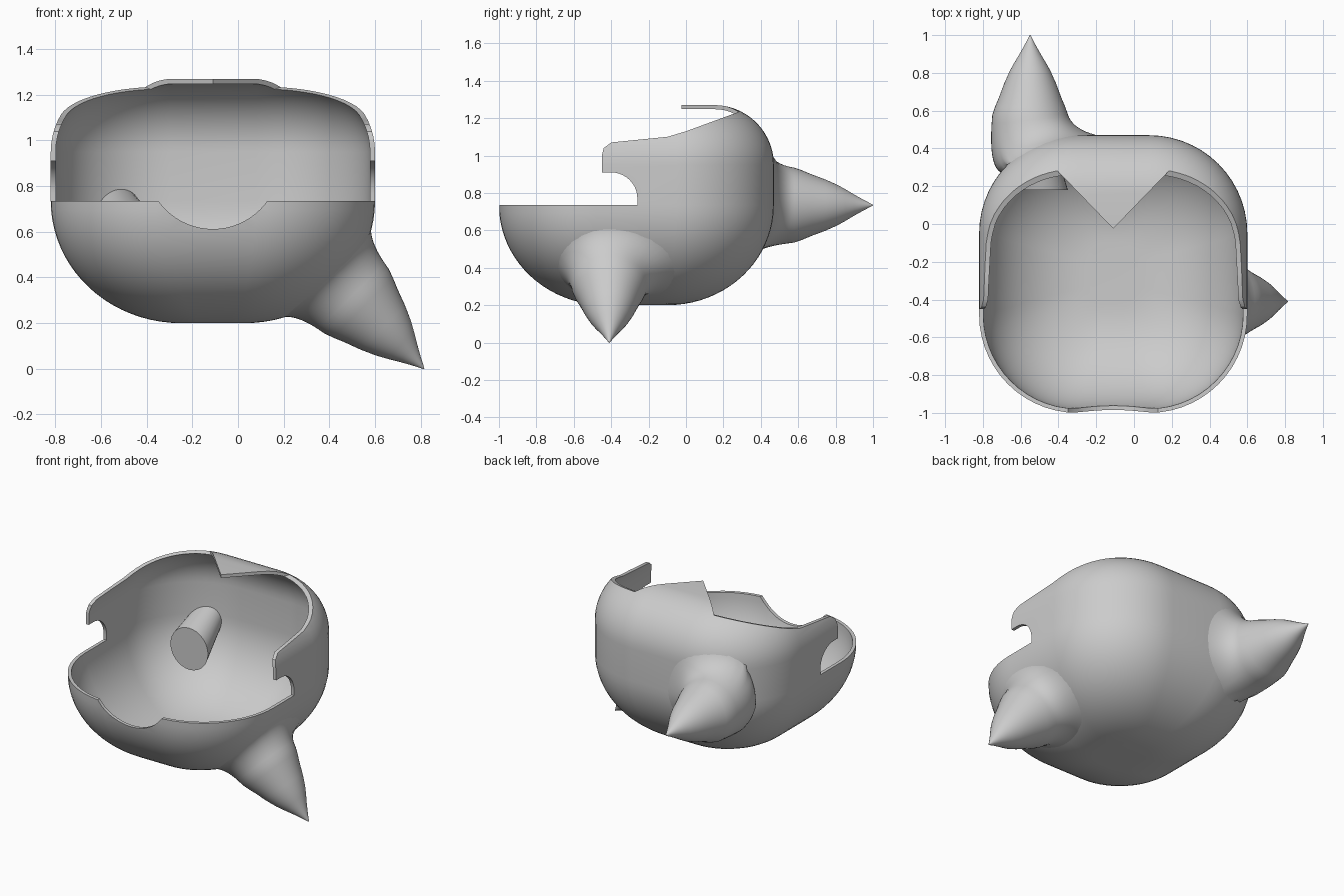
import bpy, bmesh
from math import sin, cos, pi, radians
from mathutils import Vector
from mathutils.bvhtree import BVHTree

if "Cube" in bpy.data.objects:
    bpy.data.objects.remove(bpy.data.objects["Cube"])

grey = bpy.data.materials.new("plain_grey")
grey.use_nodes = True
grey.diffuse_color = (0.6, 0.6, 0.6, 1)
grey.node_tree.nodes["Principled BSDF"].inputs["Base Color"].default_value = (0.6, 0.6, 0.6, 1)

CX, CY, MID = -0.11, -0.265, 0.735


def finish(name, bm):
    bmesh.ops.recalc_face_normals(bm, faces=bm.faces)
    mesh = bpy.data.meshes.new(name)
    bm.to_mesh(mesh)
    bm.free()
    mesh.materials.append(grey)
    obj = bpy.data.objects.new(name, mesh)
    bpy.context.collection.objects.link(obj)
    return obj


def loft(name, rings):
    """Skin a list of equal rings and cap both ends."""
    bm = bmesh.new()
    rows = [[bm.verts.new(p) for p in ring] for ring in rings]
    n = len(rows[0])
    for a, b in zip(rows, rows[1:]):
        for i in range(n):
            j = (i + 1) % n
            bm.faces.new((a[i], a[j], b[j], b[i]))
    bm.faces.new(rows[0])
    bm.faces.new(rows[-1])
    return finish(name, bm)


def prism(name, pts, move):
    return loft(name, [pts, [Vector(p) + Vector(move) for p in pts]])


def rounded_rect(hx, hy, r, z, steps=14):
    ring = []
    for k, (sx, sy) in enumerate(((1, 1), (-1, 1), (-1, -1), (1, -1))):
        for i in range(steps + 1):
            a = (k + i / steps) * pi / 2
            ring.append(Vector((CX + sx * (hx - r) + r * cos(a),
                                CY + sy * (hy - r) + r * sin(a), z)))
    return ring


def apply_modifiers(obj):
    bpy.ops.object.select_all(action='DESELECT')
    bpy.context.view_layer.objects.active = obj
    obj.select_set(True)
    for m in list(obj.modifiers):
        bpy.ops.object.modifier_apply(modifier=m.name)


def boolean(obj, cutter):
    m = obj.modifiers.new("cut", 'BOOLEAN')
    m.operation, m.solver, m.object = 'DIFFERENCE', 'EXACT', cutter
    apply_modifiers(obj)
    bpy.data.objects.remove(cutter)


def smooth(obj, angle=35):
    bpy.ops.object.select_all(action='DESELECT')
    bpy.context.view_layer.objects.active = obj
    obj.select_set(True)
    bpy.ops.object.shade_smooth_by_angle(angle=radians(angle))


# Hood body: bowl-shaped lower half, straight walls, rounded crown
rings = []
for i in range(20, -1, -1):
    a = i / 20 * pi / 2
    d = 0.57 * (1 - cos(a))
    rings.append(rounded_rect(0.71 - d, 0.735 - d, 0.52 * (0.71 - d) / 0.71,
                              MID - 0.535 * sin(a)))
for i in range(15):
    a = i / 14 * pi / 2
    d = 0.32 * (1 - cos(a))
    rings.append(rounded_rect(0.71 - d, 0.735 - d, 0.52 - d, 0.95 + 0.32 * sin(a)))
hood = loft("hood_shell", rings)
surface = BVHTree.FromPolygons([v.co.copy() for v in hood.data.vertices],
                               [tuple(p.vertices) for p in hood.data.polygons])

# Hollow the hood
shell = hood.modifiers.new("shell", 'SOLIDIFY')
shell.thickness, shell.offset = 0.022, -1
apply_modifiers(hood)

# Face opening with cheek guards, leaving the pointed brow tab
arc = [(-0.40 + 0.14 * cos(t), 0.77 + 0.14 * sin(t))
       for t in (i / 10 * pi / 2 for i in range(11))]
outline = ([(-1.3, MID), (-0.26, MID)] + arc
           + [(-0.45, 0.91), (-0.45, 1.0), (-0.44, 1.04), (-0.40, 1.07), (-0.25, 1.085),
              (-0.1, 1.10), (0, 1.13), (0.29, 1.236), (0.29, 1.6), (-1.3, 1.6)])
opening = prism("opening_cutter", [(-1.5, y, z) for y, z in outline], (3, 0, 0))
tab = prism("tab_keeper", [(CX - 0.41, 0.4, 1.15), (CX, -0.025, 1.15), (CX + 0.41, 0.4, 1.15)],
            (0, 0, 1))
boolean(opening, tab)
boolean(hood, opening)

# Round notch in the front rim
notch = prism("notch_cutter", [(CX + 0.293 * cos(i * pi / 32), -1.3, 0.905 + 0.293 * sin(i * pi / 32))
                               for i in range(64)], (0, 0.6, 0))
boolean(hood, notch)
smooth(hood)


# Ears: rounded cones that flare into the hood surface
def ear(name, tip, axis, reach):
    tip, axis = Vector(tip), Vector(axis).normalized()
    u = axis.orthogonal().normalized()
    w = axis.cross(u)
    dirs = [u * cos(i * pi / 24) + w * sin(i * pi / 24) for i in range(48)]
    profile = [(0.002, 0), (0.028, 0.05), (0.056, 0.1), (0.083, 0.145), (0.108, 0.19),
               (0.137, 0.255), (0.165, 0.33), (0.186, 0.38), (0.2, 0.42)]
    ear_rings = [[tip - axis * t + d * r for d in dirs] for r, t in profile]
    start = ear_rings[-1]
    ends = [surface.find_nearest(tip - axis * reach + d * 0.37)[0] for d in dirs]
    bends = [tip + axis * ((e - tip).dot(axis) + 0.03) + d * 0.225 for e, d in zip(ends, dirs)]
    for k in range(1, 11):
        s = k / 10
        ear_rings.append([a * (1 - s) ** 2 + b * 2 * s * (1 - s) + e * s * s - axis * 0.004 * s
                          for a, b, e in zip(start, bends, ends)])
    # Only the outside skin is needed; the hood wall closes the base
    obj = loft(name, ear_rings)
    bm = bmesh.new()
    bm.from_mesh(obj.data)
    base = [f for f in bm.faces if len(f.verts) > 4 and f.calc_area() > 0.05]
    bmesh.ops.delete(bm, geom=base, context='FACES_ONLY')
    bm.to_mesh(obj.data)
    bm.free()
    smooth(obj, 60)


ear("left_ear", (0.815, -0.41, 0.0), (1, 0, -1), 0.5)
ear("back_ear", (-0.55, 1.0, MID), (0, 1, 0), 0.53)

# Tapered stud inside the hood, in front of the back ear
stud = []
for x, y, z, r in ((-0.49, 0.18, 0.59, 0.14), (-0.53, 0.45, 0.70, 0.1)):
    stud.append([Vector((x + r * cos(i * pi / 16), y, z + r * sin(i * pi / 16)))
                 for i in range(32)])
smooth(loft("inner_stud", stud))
◆ ◆ ◆ ◆ ◆ ◆ ◆
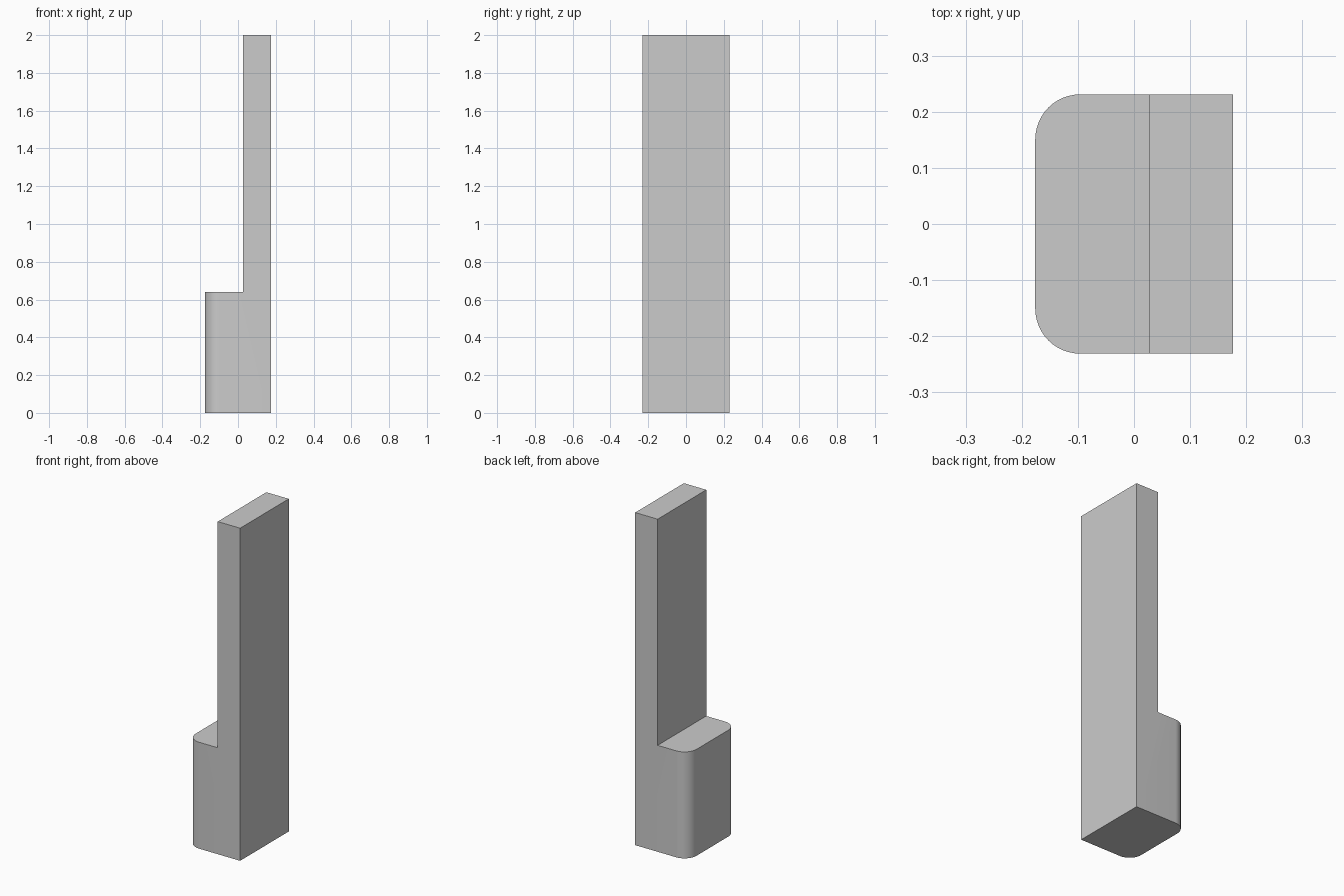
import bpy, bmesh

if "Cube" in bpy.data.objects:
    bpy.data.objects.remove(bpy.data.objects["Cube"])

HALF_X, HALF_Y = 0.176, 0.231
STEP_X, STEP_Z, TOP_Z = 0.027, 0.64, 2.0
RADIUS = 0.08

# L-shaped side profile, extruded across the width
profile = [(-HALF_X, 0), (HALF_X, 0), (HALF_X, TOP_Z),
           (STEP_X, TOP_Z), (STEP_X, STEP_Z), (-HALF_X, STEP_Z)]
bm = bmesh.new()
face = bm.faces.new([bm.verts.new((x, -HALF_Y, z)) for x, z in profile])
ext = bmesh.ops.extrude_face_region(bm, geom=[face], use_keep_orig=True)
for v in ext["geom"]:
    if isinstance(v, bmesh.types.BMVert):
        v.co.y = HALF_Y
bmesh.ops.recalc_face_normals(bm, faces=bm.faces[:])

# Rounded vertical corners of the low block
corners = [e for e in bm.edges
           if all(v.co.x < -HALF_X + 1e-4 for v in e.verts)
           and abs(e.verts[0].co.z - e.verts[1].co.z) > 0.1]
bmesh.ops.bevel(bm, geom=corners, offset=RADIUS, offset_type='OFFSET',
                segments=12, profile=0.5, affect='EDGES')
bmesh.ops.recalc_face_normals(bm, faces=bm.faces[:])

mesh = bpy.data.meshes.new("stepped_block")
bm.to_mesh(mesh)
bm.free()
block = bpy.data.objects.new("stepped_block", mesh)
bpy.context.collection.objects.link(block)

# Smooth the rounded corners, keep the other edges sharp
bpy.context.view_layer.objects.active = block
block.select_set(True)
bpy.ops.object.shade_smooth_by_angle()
◆ ◆ ◆ ◆ ◆ ◆ ◆
**The task:**
Your task is to restate, word for word, only those lines above that fall between the line holding "obj = bpy.data.objects.new(name, mesh)" and the line holding "apply_modifiers(hood)", inclusive.

**Your response:**
    obj = bpy.data.objects.new(name, mesh)
    bpy.context.collection.objects.link(obj)
    return obj


def loft(name, rings):
    """Skin a list of equal rings and cap both ends."""
    bm = bmesh.new()
    rows = [[bm.verts.new(p) for p in ring] for ring in rings]
    n = len(rows[0])
    for a, b in zip(rows, rows[1:]):
        for i in range(n):
            j = (i + 1) % n
            bm.faces.new((a[i], a[j], b[j], b[i]))
    bm.faces.new(rows[0])
    bm.faces.new(rows[-1])
    return finish(name, bm)


def prism(name, pts, move):
    return loft(name, [pts, [Vector(p) + Vector(move) for p in pts]])


def rounded_rect(hx, hy, r, z, steps=14):
    ring = []
    for k, (sx, sy) in enumerate(((1, 1), (-1, 1), (-1, -1), (1, -1))):
        for i in range(steps + 1):
            a = (k + i / steps) * pi / 2
            ring.append(Vector((CX + sx * (hx - r) + r * cos(a),
                                CY + sy * (hy - r) + r * sin(a), z)))
    return ring


def apply_modifiers(obj):
    bpy.ops.object.select_all(action='DESELECT')
    bpy.context.view_layer.objects.active = obj
    obj.select_set(True)
    for m in list(obj.modifiers):
        bpy.ops.object.modifier_apply(modifier=m.name)


def boolean(obj, cutter):
    m = obj.modifiers.new("cut", 'BOOLEAN')
    m.operation, m.solver, m.object = 'DIFFERENCE', 'EXACT', cutter
    apply_modifiers(obj)
    bpy.data.objects.remove(cutter)


def smooth(obj, angle=35):
    bpy.ops.object.select_all(action='DESELECT')
    bpy.context.view_layer.objects.active = obj
    obj.select_set(True)
    bpy.ops.object.shade_smooth_by_angle(angle=radians(angle))


# Hood body: bowl-shaped lower half, straight walls, rounded crown
rings = []
for i in range(20, -1, -1):
    a = i / 20 * pi / 2
    d = 0.57 * (1 - cos(a))
    rings.append(rounded_rect(0.71 - d, 0.735 - d, 0.52 * (0.71 - d) / 0.71,
                              MID - 0.535 * sin(a)))
for i in range(15):
    a = i / 14 * pi / 2
    d = 0.32 * (1 - cos(a))
    rings.append(rounded_rect(0.71 - d, 0.735 - d, 0.52 - d, 0.95 + 0.32 * sin(a)))
hood = loft("hood_shell", rings)
surface = BVHTree.FromPolygons([v.co.copy() for v in hood.data.vertices],
                               [tuple(p.vertices) for p in hood.data.polygons])

# Hollow the hood
shell = hood.modifiers.new("shell", 'SOLIDIFY')
shell.thickness, shell.offset = 0.022, -1
apply_modifiers(hood)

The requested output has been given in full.